You’re going to play golf with some friend on a course with which none of you are at all familiar?  How long will it take to play each hole?  How long for the entire round?

Can’t you just hear people saying “Well, we could guess if we looked at a plan of the course” or “We wouldn’t really know until we’d played a few holes”.  Right.

Scenario The Third

You’re going to play gold with a group you’ve never met, at a course at which none of you have ever played.

… The Fourth

…this time not even on a course, but across country!  You have a map, but it’s not clear if the map is current.

…The Fifth

Now, back to the unfamiliar course with your buddies, but this time you have only four hours to play.  How many holes could you complete?  How about if you were only allowed a budget of seventy-five shots, how many holes then?

How about if I told you to play exactly eighteen holes, no more, no less, and they all had to holes in one, or you lose your bonus this year?  On three courses.  At the same time.  I’ve got a buddy who’s no longer a project manager as a result of roughly that scenario.  Which is one of the reasons I’m serious about agility.

Anyhow, that’s the analogy I ended up using.

Pairing and Teamwork for The Uninitiated and Resistant

Dear and Gentle Reader,

Attending the local Lean Agile Coffee, the question arose “How can we get a team to start pair even if they all hate the idea”?

Ever heard this question before?

I thought so.

Well, I’m going to tell you the answer I gave, and if it’s useful to you, then good.  It’s based on an exercise I tried with one of my teams, and it seemed to be effective.

To begin with, I explained to them how were were going to work in the retrospective, proposed a few ground rules on which we voted for agreement, and got underway.

We spent five minutes brain-dumping onto stickies things that puzzled us or that we felt needed attention.  Then we grouped them leaving us with a small handful of things to consider.

I asked the team to spend five minutes writing down ideas to resolve the puzzles or that would have us make progress, one per sticky. But it had to be in absolute silence, and so, they had to work alone.  I had fun enforcing the silence with comedy shushing and angry-librarian looks.

Next, they were to pair up, the rule being that like could not pair like with like. Dev could not pair with Dev, nor QA with QA.  Now they could spend ten minutes discussing their subjects, even coming up with others if they felt they had time.

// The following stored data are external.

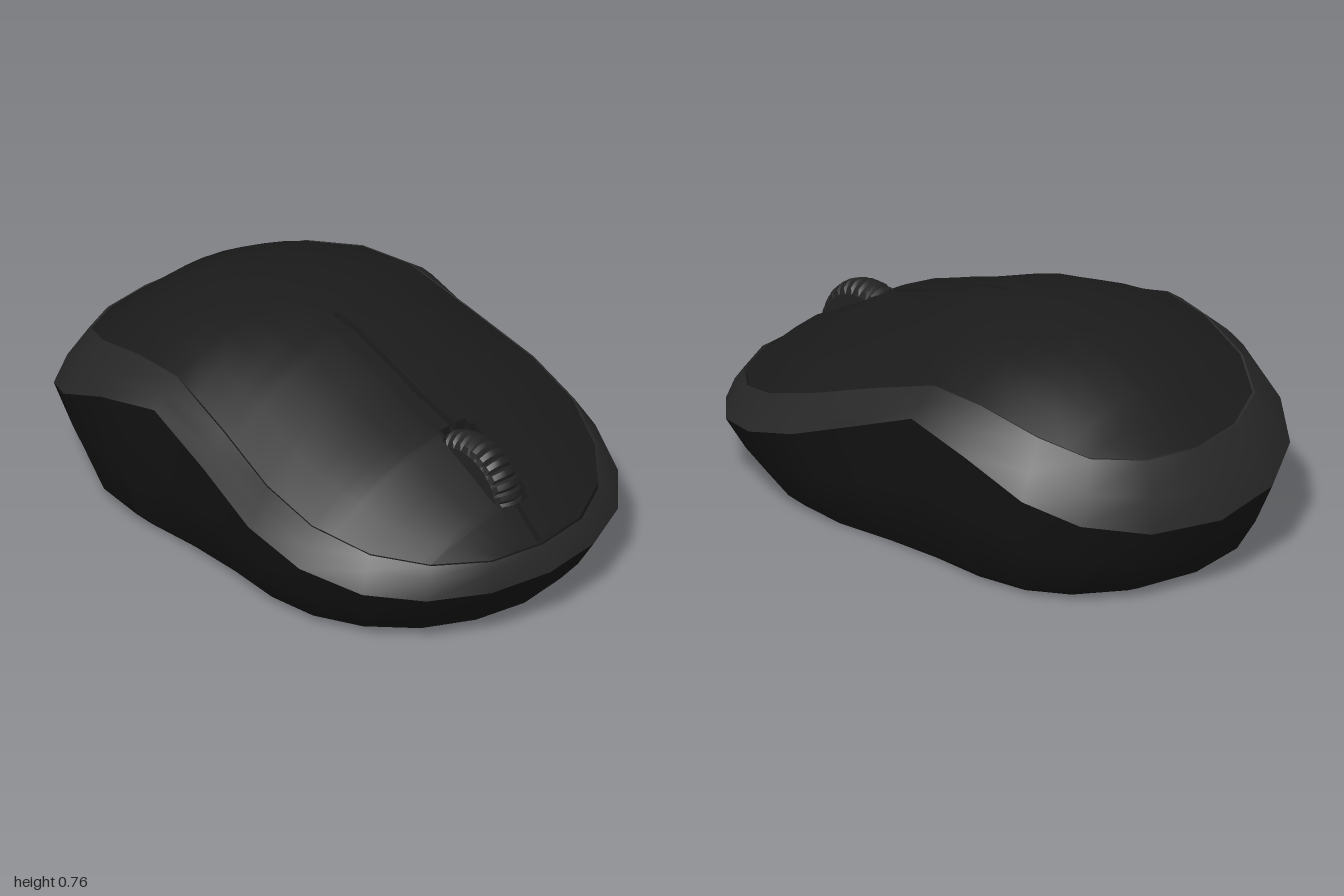
import * as THREE from 'three';
import { toCreasedNormals } from 'three/addons/utils/BufferGeometryUtils.js';

// Half outlines from the front tip to the back tip: [x, y, z]
const OUTER = [[0, .2, 1], [.23, .2, .965], [.43, .21, .87], [.575, .23, .72], [.665, .28, .52],
  [.682, .35, .3], [.645, .45, .05], [.625, .555, -.2], [.625, .5, -.45], [.58, .4, -.67],
  [.47, .33, -.83], [.27, .28, -.955], [0, .26, -1]];
const INNER = [[0, .29, .965], [.2, .295, .94], [.38, .31, .84], [.51, .34, .69], [.59, .4, .5],
  [.6, .47, .3], [.56, .56, .05], [.525, .64, -.2], [.505, .63, -.4], [.46, .575, -.62],
  [.37, .52, -.77], [.2, .49, -.86], [0, .48, -.89]];
// Height of the top along the centre line: [z, y]
const CREST = [[.965, .29], [.84, .4], [.56, .56], [.4, .61], [.27, .66], [.1, .73], [-.1, .765],
  [-.32, .76], [-.52, .73], [-.7, .64], [-.89, .48]];
const INSET = 0.99;

const material = (color, side = THREE.FrontSide) =>
  new THREE.MeshStandardMaterial({ color, roughness: 0.7, side });

// Piecewise linear lookup in a table sorted by falling z
function lookup(table, zi, vi, z) {
  if (z >= table[0][zi]) return table[0][vi];
  for (let i = 1; i < table.length; i++) {
    const a = table[i - 1], b = table[i];
    if (z >= b[zi]) return THREE.MathUtils.lerp(a[vi], b[vi], (a[zi] - z) / (a[zi] - b[zi]));
  }
  return table[table.length - 1][vi];
}

// Skin rows of points; closed rows wrap round
function skin(rows, closed, crease) {
  const n = rows[0].length, index = [];
  for (let i = 0; i < rows.length - 1; i++) {
    for (let j = 0; j < (closed ? n : n - 1); j++) {
      const k = (j + 1) % n;
      const a = i * n + j, b = i * n + k, c = (i + 1) * n + k, d = (i + 1) * n + j;
      index.push(a, b, c, a, c, d);
    }
  }
  const geo = new THREE.BufferGeometry();
  geo.setAttribute('position', new THREE.Float32BufferAttribute(rows.flat(2), 3));
  geo.setIndex(index);
  return toCreasedNormals(geo, crease);
}

// Full ring from a half outline, each point passed through a rule
function ring(half, rule) {
  const right = half.map(rule);
  const left = right.slice(1, -1).reverse().map(([x, y, z]) => [-x, y, z]);
  return [...right, ...left];
}

function add(group, name, geo, mat) {
  const mesh = new THREE.Mesh(geo, mat);
  mesh.name = name;
  group.add(mesh);
  return mesh;
}

// Lower shell with flat underside and chamfered foot
function lowerShell() {
  return skin([
    ring(OUTER, () => [0, 0, 0]),
    ring(OUTER, ([x, , z]) => [x * .765, 0, z * .81]),
    ring(OUTER, ([x, , z]) => [x * .82, .035, z * .88]),
    ring(OUTER, ([x, y, z]) => [x * .91, .035 + (y - .035) * .45, z * .945]),
    ring(OUTER, (p) => p),
  ], true, 0.6);
}

// Sloping side band, ending in a groove under the top panel
function sideBand() {
  const groove = (z) => .022 * THREE.MathUtils.clamp((z + .1) / .2, 0, 1);
  return skin([
    ring(OUTER, (p) => p),
    ring(OUTER, ([x, y, z], i) => {
      const [u, v, w] = INNER[i], s = z < 0 ? 1.015 : 1;
      return [(x + u) / 2 * s, (y + v) / 2 + (z > .7 ? .015 : 0), (z + w) / 2 * s];
    }),
    ring(INNER, (p) => p),
    ring(INNER, ([x, y, z]) => [x * INSET, y - groove(z), z * INSET]),
    ring(INNER, ([x, y, z]) => [x * .93, y - groove(z) - .02, z * .93]),
  ], true, 0.5);
}

// Domed top panel with the button slit and wheel well pressed in
function topPanel() {
  const zs = new Set([...INNER.map((p) => p[2] * INSET), ...CREST.map((p) => p[0] * INSET),
    .948, .944, .841, .836, .816, .811, .574, .569, .548, .543, .003, -.003]);
  const stations = [...zs].sort((a, b) => b - a);
  const fixed = [0, .008, .012, .052, .057, .067, .073];
  const spread = [.25, .5, .75, 1];

  const depth = (x, z) => {
    const wellHalf = z > .5731 && z < .8121 ? .0671 : .0521;
    if (z > .5479 && z < .8361 && x < wellHalf) return .12;
    return z > 0 && z < .945 && x < .0081 ? .03 : 0;
  };

  return skin(stations.map((z) => {
    const w = lookup(INNER, 2, 0, z / INSET) * INSET;
    const edge = lookup(INNER, 2, 1, z / INSET);
    const crest = lookup(CREST, 0, 1, z / INSET);
    const xs = [...fixed.map((x) => Math.min(x, w)),
      ...spread.map((k) => (w > .08 ? THREE.MathUtils.lerp(.08, w, k) : w))];
    const half = xs.map((x) => {
      const t = w > 0 ? x / w : 1;
      return [x, crest - (crest - edge) * t * t - depth(x, z), z];
    });
    half.push([w, edge - .045, z]); // skirt
    const mirrored = half.slice(1).reverse().map(([x, y, zz]) => [-x, y, zz]);
    return [...mirrored, ...half];
  }), false, 0.5);
}

// Barrel-shaped scroll wheel with fine ribs
function scrollWheel() {
  const profile = [[0, -.056], [.165, -.056], [.185, -.047], [.199, -.025], [.204, 0],
    [.199, .025], [.185, .047], [.165, .056], [0, .056]].map(([r, h]) => new THREE.Vector2(r, h));
  const segments = 128;
  const geo = new THREE.LatheGeometry(profile, segments);
  const pos = geo.attributes.position;
  for (let i = 0; i < pos.count; i++) {
    const seg = Math.floor(i / profile.length) % segments;
    const r = Math.hypot(pos.getX(i), pos.getZ(i));
    if (seg % 4 === 0 && r > .17) {
      const s = (r - .011) / r;
      pos.setXYZ(i, pos.getX(i) * s, pos.getY(i), pos.getZ(i) * s);
    }
  }
  geo.rotateZ(Math.PI / 2);
  return toCreasedNormals(geo, 0.4);
}

export function createModel() {
  const mouse = new THREE.Group();
  mouse.name = 'computerMouse';
  add(mouse, 'lowerShell', lowerShell(), material(0x141414));
  add(mouse, 'sideBand', sideBand(), material(0x282828, THREE.DoubleSide));
  add(mouse, 'topPanel', topPanel(), material(0x1b1b1b, THREE.DoubleSide));
  add(mouse, 'scrollWheel', scrollWheel(), material(0x222222)).position.set(0, .36, .64);
  return mouse;
}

Next they had to stand up, pair by pair, and sell their solutions to us.  They had a couple of minutes each.  After their pitch, I asked them to comment on what it was like working alone compared to working with the other person.

Finally, with all the solution up on the board, we grouped them again, dot-voted to select one as an experiment for the next Sprint, and wrapped up with a discussion about what it had been like to decide on this as a team. We did a quick low-to-high line for return on time invested, and the consensus was high.

So, not only did we follow the basic framework for a retrospective (set the stage, gather data, draw conclusions, propose an experiment, retro the retro) but this was also an exercise to have them experience pairing, being bold and open, and working together as a team.  I didn’t need to point out to them what I was doing, they got it.

I’ve had to say to some people before now “You’ll hate it before hand, but you’ll love it afterwards”.  In this case, I didn’t need to be that obvious, they just did the exercise and got it.

It’ll need refreshing to help it stick, so I might look for a variant.

Full disclosure: I pinched the basic idea for this from Thiagi’s Hundred Favorite Games, a phenomenal resource of training games and exercises.  Snag a copy for yourself, it’s pure gold.

Folks at the Lean Agile Coffee liked the sound of this exercise, so I hope that they try it, and bring back reports of their experience.

That is all for now, dear Reader. Go with Agility.

P.S. In looking for a link to Thiagi’s book, I found this link to 350 of his games – free!